Based on the YA book by Jenny Han, the story fits into the various expected tropes of the genre as if it was written to fill out a Mad Libs format. Lara Jean and her circumstances are a familiar paradoxical mix of wish fulfillment (she’s pretty, well-off, and has a large, elaborately set-designed house) and “relatability” (but she’s not popular at school, she’s “awkward!”). The plot setup is the one standout idea in the film, but it’s wasted. Forcibly uncovering buried emotional secrets is a solid foundation for a teen movie, even if it hinges on something as seemingly outdated as physical, written-down things rather than, say, Snapchat DMs or whatever kids currently use to communicate. That’s not really the thrust of the conflict here, though. Most of it is Lara Jean and Peter going through a predictable “Ohh, they’re not faking it, are they?” cycle, which could have been kicked off by anything.
To All the Boys I’ve Loved Before is distributed by Netflix, and has been made with an eye for that. It’s full of flat photography and sound work, scored with a generic contemporary pop soundtrack. It’s perfectly suited to blend into a roster of other youth-facing movies and shows. It’s example of entertainment as “content” instead of art. Condor, Centineo, and the rest of the cast personify that specific TV-soap-like brand of acting as a series of broad reaction shots and up-speaking as emotion.

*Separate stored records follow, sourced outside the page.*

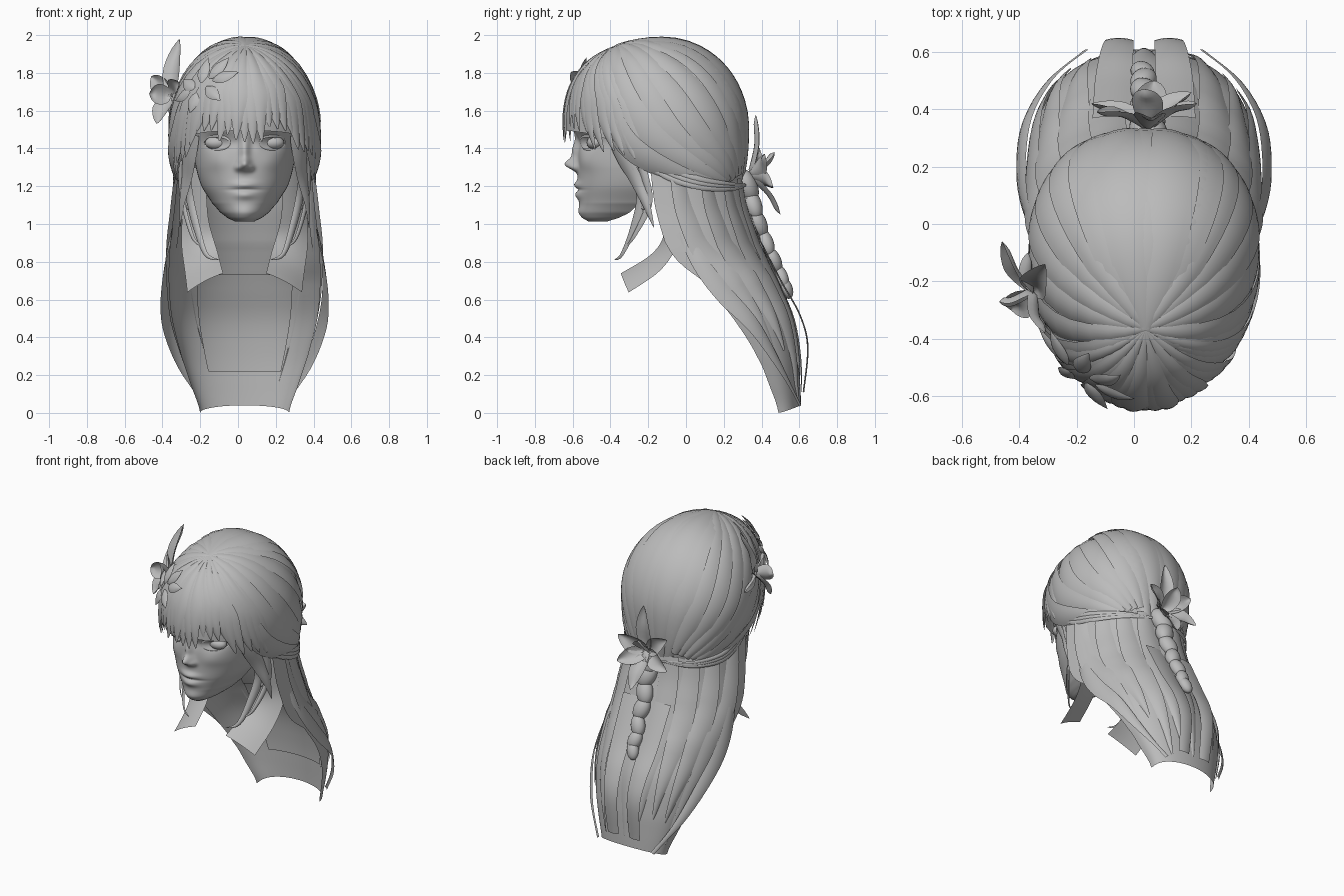
import bpy, math, random
from mathutils import Vector as V
from math import sin, cos, pi, exp, radians

if "Cube" in bpy.data.objects:
    bpy.data.objects.remove(bpy.data.objects["Cube"])

random.seed(4)
CX = 0.035
grey = bpy.data.materials.new("plain_grey")
grey.diffuse_color = (0.5, 0.5, 0.5, 1)
grey.use_nodes = True
grey.node_tree.nodes["Principled BSDF"].inputs["Base Color"].default_value = grey.diffuse_color


def build(name, grids, extra=None):
    """One smooth object from a list of point grids (rows of equal length)."""
    verts, faces = [], []
    for g in grids:
        o, n = len(verts), len(g[0])
        verts += [tuple(p) for row in g for p in row]
        for i in range(len(g) - 1):
            for j in range(n - 1):
                a = o + i * n + j
                faces.append((a, a + 1, a + n + 1, a + n))
    if extra:
        faces.append(extra)
    me = bpy.data.meshes.new(name)
    me.from_pydata(verts, [], faces)
    me.materials.append(grey)
    me.polygons.foreach_set("use_smooth", [True] * len(me.polygons))
    me.update()
    ob = bpy.data.objects.new(name, me)
    bpy.context.collection.objects.link(ob)
    return ob


def ball(name, centre, scale, turn=(0, 0, 0)):
    bpy.ops.mesh.primitive_uv_sphere_add(segments=24, ring_count=16, radius=1, location=centre, rotation=turn)
    ob = bpy.context.object
    ob.name, ob.scale = name, scale
    ob.data.materials.append(grey)
    bpy.ops.object.shade_smooth()


def lerp(table, x):
    """Smoothly interpolate rows (key, values...) sorted by rising key."""
    x = min(max(x, table[0][0]), table[-1][0])
    for k in range(len(table) - 1):
        a, b = table[k], table[k + 1]
        if x <= b[0]:
            t = (x - a[0]) / (b[0] - a[0])
            p, q = table[max(k - 1, 0)], table[min(k + 2, len(table) - 1)]
            return [a[i] + 0.5 * t * (b[i] - p[i] + t * (2 * p[i] - 5 * a[i] + 4 * b[i] - q[i]
                    + t * (3 * (a[i] - b[i]) + q[i] - p[i]))) for i in range(1, len(a))]


def spline(pts, n=18):
    tab = [(k, *p) for k, p in enumerate(pts)]
    return [V(lerp(tab, (len(pts) - 1) * i / n)) for i in range(n + 1)]


def ribbon(path, width, out, bulge=0.012, cols=7):
    """Curved strip along path; width(t) is its half width, out(p) its outward direction."""
    rows, n = [], len(path) - 1
    for i, p in enumerate(path):
        t = (path[min(i + 1, n)] - path[max(i - 1, 0)]).normalized()
        nr = out(p)
        nr = (nr - t * nr.dot(t)).normalized()
        s, w = t.cross(nr), width(i / n)
        k = min(1, w / 0.03) * bulge
        rows.append([p + s * (w * u) + nr * (k * (1 - 1.3 * u * u))
                     for u in (2 * j / (cols - 1) - 1 for j in range(cols))])
    return rows


def leaf(w, root=0.15, tip=0.0):
    return lambda t: w * max(sin(pi * (root + (1 - root) * t ** 0.85)), tip)


def mirror(p):
    return (2 * CX - p[0], p[1], p[2])


# Face
FACE = [(1.012, .05, -.515, -.42), (1.03, .088, -.545, -.36), (1.06, .128, -.563, -.30),
        (1.11, .172, -.565, -.25), (1.2, .228, -.572, -.21), (1.3, .258, -.572, -.2),
        (1.43, .275, -.578, -.18), (1.55, .283, -.6, -.16), (1.72, .25, -.55, -.15)]
# Each bump: x offset, z, x size, z size, depth
BUMPS = [(0, 1.315, .03, .032, -.062), (0, 1.385, .026, .06, -.03), (.034, 1.298, .018, .018, -.022),
         (.145, 1.43, .066, .036, .026), (.04, 1.43, .028, .04, .01), (0, 1.207, .06, .02, -.02),
         (0, 1.153, .055, .022, -.018), (0, 1.181, .08, .007, .01), (0, 1.06, .06, .03, -.006),
         (.15, 1.5, .08, .022, -.012), (.15, 1.33, .07, .05, -.012)]


def face_point(a, z):
    w, f, b = lerp(FACE, z)
    x, y = w * sin(a), b - (b - f) * max(cos(a), 0) ** 0.85
    for bx, bz, sx, sz, d in BUMPS:
        for s in ((1, -1) if bx else (1,)):
            y += d * exp(-((x - s * bx) / sx) ** 2 - ((z - bz) / sz) ** 2)
    return V((CX + x, y, z))


COLS = 96
build("face", [[[face_point(pi * (j / COLS - .5), 1.012 + .708 * i / 100) for j in range(COLS + 1)]
                for i in range(101)]], tuple(range(COLS, -1, -1)))

# Eyes and eyelids
for side, s in (("left", 1), ("right", -1)):
    ball(side + "_eye", (CX + s * .145, -.48, 1.43), (.064, .046, .038))
    lids = []
    for up, r in ((1, .009), (-1, .005)):
        path = []
        for i in range(17):
            t = pi * i / 16
            x, z = s * .145 + .068 * cos(t), 1.43 + up * .036 * sin(t)
            path.append(face_point(math.asin(x / lerp(FACE, z)[0]), z) + V((0, -.004, 0)))
        lids.append(ribbon(path, leaf(r, .1, .2), lambda p: V((0, -1, 0)), .006))
    build(side + "_eyelids", lids)

# Hair cap: rounded-square at the back, fuller at the fringe
C = V((CX, -.12, 1.5))


def ring(x, y, p):
    return (abs(x) ** p + abs(y) ** p) ** (1 / p)


def on_cap(d, scale=1.0):
    d = d.normalized()
    b, h = (.445 if d.y > 0 else .525), (.482 if d.z > 0 else .75)
    p = 2 + .45 * max(-d.y, 0)
    return C + d * (scale / ring(ring(d.x / .392, d.y / b, 2.35 if d.y > 0 else 2), d.z / h, p))


def cap_dir(phi, z):
    """Direction to the cap at a compass angle and height."""
    f = math.sqrt(max(0, 1 - ((z - C.z) / (.482 if z > C.z else .75)) ** 2))
    return V((.392 * f * cos(phi), (.445 if sin(phi) > 0 else .525) * f * sin(phi), z - C.z))


EDGE = [(-.66, 1.5), (-.45, 1.47), (-.25, 1.38), (0, 1.28), (.2, 1.21), (.34, 1.18)]
rows = []
for i in range(29):
    r = []
    for j in range(73):
        phi = 2 * pi * j / 72
        e = lerp(EDGE, C.y + .47 * sin(phi))[0]
        r.append(on_cap(cap_dir(phi, e + (1.981 - e) * sin(pi / 2 * i / 28)), .985))
    rows.append(r)
build("hair_cap", [rows])

# Strands combed from the crown
CROWN = V((.005, -.24, .43)).normalized()


def combed(targets, width, scale, bulge, n=24):
    dirs = [CROWN] + [cap_dir(radians(a), z).normalized() for a, z in targets]
    if len(dirs) == 2:
        dirs.insert(1, dirs[0].slerp(dirs[1], .5))
    return ribbon([on_cap(d, scale) for d in spline(dirs, n)], width, lambda p: p - C, bulge)


back = []
for k in range(5):
    back.append(combed([(74 + 8 * k, 1.23)], lambda t: .006 + .085 * sin(pi * min(.1 + t * .85, .9)),
                       1.0 + .006 * (k % 2), .009))
for k in range(7):
    a, z, end = -22 + 13 * k, 1.43 + .052 * k, 42 + 5 * k
    for flip in (0, 1):
        pts = [(180 - q if flip else q, h) for q, h in ((a, z), (end, 1.22 + .01 * k))]
        back.append(combed(pts, lambda t: .006 + .066 * sin(pi * min(.05 + t * .87, .9)),
                           1.0 + .006 * (k % 2), .009))
build("combed_back_strands", back)

bangs = []
for k in range(25):
    a = 190 + 160 * k / 24
    tip = 1.455 + random.uniform(-.04, .07) - .2 * abs(cos(radians(a))) ** 5
    bangs.append(combed([(a, tip)], lambda t: .003 + .05 * min(1, t * 1.7) * min(1, (1 - t) * 2.6),
                        .998 + .007 * (k % 3), .007))
build("bangs", bangs)

# Bands wrapping from the temples to the gather at the back
bands = []
for k in range(3):
    pts = [(.385, -.24, 1.40 - .03 * k), (.405, -.1, 1.30 - .025 * k), (.395, .08, 1.235 - .02 * k),
           (.27, .25, 1.21 - .012 * k), (.06, .335, 1.21)]
    for f in (lambda p: p, mirror):
        bands.append(ribbon(spline([f(p) for p in pts]), leaf(.017, .1, .2), lambda p: p - V((CX, -.1, p.z)), .008))
build("wrapping_bands", bands)

# Long back hair: height, half width, back y, front y
LONG = [(0, .235, .61, .49), (.15, .285, .605, .44), (.3, .335, .595, .375), (.5, .385, .56, .25),
        (.7, .402, .48, .09), (.8, .4, .435, -.04), (.9, .393, .39, -.11), (1.1, .37, .325, -.165), (1.34, .35, .29, -.19)]


def long_at(a, z, off=0.0):
    w, b, f = lerp(LONG, z)
    return V((CX + (w + off) * sin(a), f + (b + off - f) * max(cos(a), 0) ** .8, z))


build("long_hair", [[[long_at(pi * (j / 40 - .5), 1.34 * (1 - i / 40) + .04 * (i / 40) * cos(pi * (j / 40 - .5)))
                      for j in range(41)] for i in range(41)]])
layers = []
for k in range(9):
    a0 = -1.35 + 2.7 * k / 8
    end = random.uniform(.06, .35)
    path = [long_at(a0 * (1 - .1 * t), 1.24 + (end - 1.24) * t, .006) for t in (i / 24 for i in range(25))]
    layers.append(ribbon(path, lambda t: .006 + .062 * sin(pi * min(1, .25 + .75 * t)),
                         lambda p: p - V((CX, lerp(LONG, p.z)[2] - .05, p.z)), .008))
build("long_hair_strands", layers)

# Nape layers inside the long hair
for name, low, off in (("nape_layer", .73, -.03), ("inner_layer", .22, -.015)):
    build(name, [[[long_at(.715 * (j / 12 - 1), 1.2 + (low - 1.2) * i / 20, off)
                   for j in range(25)] for i in range(21)]])

# Loose outer strands, face framing locks and broad front locks
loose, framing, broad = [], [], []
for f in (lambda p: p, mirror):
    away = lambda p: p - V((CX, .0, p.z))
    loose.append(ribbon(spline([f(p) for p in [(.415, -.03, .98), (.45, .07, .8), (.465, .2, .63), (.445, .36, .46),
                        (.365, .5, .24), (.24, .605, .04)]], 24), leaf(.05, .1, .25), away, .006))
    loose.append(ribbon(spline([f(p) for p in [(.14, .37, .95), (.14, .5, .7), (.13, .6, .52), (.12, .643, .35), (.115, .62, .11)]], 24),
                        lambda t: .075 - .035 * t, lambda p: V((0, 1, .4)), .006))
    for w, pts in ((.035, [(.33, -.34, 1.42), (.345, -.29, 1.3), (.33, -.24, 1.15), (.29, -.28, .98), (.24, -.34, .84), (.17, -.38, .81)]),
                   (.025, [(.36, -.28, 1.42), (.375, -.22, 1.25), (.36, -.2, 1.1), (.31, -.28, .93), (.26, -.32, .88)]),
                   (.05, [(.31, -.4, 1.48), (.33, -.34, 1.36), (.345, -.27, 1.24), (.37, -.21, 1.1), (.375, -.17, .98)])):
        framing.append(ribbon(spline([f(p) for p in pts], 24), leaf(w, .3), away, .01))
    sx = f((CX + 1, 0, 0))[0] - CX
    broad.append(ribbon(spline([f(p) for p in [(.29, -.1, 1.3), (.30, -.08, 1.1), (.29, -.08, .93), (.265, -.16, .8), (.245, -.325, .69)]], 24),
                        lambda t: .075 + .035 * t, lambda p, sx=sx: V((sx * .6, -.8, .8)), .008))
build("loose_strands", loose)
build("face_framing_locks", framing)
build("broad_front_locks", broad)

# Braid of shrinking knots
for k, p in enumerate(spline([(.05, .325, 1.2), (.045, .365, 1.05), (.04, .42, .9), (.035, .485, .76), (.03, .53, .66)], 6)):
    r = .064 - .004 * k
    ball("braid_knot", p, (r, r * .85, r * 1.5), (.35, .3 * (-1) ** k, 0))


# Flowers and leaf spray
def petals(name, centre, tips, width, axis, cup=.02):
    c, axis = V(centre), V(axis).normalized()
    grids = []
    for t in tips:
        path = spline([c, c + (V(t) - c) * .5 + axis * .025, V(t)], 10)
        grids.append(ribbon(path, leaf(width, .06), lambda p: axis + V((.01, .02, .03)), -cup))
    build(name, grids)


petals("back_flower", (.05, .345, 1.26), [(.06, .37, 1.58), (-.13, .39, 1.4), (.22, .42, 1.36), (-.15, .42, 1.2),
       (.2, .46, 1.2), (.07, .5, 1.05), (.04, .47, 1.38)], .055, (.02, .9, .2))
petals("side_flower", (-.355, -.24, 1.68), [(-.31, -.14, 1.98), (-.47, -.27, 1.69), (-.43, -.3, 1.53),
       (-.46, -.06, 1.78), (-.31, -.38, 1.75), (-.37, -.1, 1.6)], .055, (-.6, -.8, .1))
spray = []
for a, z, da, dz in ((226, 1.70, -16, .04), (232, 1.73, 0, .11), (239, 1.75, 16, .09), (243, 1.74, 22, .03),
                     (238, 1.71, 14, -.07), (229, 1.68, -3, -.1), (222, 1.69, -16, -.05)):
    path = [on_cap(cap_dir(radians(a + da * t), z + dz * t), 1.045 + .03 * t) for t in (i / 8 for i in range(9))]
    spray.append(ribbon(path, leaf(.034, .06), lambda q: q - C, .008))
build("leaf_spray", spray)

# Drop earrings
for s in (-1, 1):
    for k in range(3):
        r = .013 + .003 * k
        ball("earring_bead", (CX + s * .29, -.22, 1.17 - .04 * k), (r, r, r))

But then the question remains: Regardless of actual quality, will the kids this is aimed at like To All the Boys I’ve Loved Before? That too may be beside the point. A Netflix movie isn’t necessarily meant to be liked but to simply put on in the background, one more arrow in the platform’s quiver. There might be some positive social media buzz over the fact that a generic teen movie stars an Asian girl instead of a white one, and hey, bland Asian girls deserve as much media representation as bland white girls, so why not? It’s not a great film, but most films aren’t.